— SUPPLIED MATERIAL —
____________________
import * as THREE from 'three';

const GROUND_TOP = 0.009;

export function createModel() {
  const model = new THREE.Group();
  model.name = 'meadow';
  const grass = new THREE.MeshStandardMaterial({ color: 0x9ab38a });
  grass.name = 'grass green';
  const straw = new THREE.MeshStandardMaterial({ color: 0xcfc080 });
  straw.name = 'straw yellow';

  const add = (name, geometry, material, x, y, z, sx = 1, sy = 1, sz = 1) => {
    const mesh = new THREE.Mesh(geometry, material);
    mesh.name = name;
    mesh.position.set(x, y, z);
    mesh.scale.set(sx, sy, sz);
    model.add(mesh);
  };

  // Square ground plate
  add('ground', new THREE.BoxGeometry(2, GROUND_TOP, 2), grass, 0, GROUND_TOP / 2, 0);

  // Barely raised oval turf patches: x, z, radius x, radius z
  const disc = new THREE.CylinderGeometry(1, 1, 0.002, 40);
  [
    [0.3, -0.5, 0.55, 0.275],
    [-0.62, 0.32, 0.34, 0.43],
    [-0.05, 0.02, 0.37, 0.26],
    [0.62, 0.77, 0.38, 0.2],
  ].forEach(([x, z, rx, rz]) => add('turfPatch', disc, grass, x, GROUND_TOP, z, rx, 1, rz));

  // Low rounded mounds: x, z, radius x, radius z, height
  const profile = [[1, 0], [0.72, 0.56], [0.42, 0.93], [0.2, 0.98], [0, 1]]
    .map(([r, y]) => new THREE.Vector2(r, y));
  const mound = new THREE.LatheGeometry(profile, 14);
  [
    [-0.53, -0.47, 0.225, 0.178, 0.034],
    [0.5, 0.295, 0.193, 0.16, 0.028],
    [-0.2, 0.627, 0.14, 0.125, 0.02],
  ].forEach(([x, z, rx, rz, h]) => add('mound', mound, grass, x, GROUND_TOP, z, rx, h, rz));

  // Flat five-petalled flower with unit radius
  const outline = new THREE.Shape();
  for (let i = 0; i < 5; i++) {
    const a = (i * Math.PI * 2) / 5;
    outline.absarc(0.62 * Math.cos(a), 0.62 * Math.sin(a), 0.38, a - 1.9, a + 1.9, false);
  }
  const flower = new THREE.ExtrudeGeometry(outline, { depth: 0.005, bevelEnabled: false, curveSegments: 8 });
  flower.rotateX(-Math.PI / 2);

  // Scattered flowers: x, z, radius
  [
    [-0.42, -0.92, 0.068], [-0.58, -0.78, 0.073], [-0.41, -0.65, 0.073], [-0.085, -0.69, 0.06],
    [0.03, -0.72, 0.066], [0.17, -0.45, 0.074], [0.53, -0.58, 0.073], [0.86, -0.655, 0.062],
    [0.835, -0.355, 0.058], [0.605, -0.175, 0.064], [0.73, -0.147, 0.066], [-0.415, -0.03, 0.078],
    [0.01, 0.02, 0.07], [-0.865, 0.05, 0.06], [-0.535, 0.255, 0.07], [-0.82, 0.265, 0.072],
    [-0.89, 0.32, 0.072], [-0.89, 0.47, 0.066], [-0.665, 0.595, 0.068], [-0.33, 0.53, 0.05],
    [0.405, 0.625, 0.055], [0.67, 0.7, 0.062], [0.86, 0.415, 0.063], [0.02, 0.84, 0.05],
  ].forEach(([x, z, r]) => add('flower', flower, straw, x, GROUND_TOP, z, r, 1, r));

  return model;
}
____________________
— HOW TO COMPLETE THIS TASK —
Your answer should be the lines of the records that include the word "name".

— ANSWER SPACE —
  model.name = 'meadow';
  grass.name = 'grass green';
  straw.name = 'straw yellow';
  const add = (name, geometry, material, x, y, z, sx = 1, sy = 1, sz = 1) => {
    mesh.name = name;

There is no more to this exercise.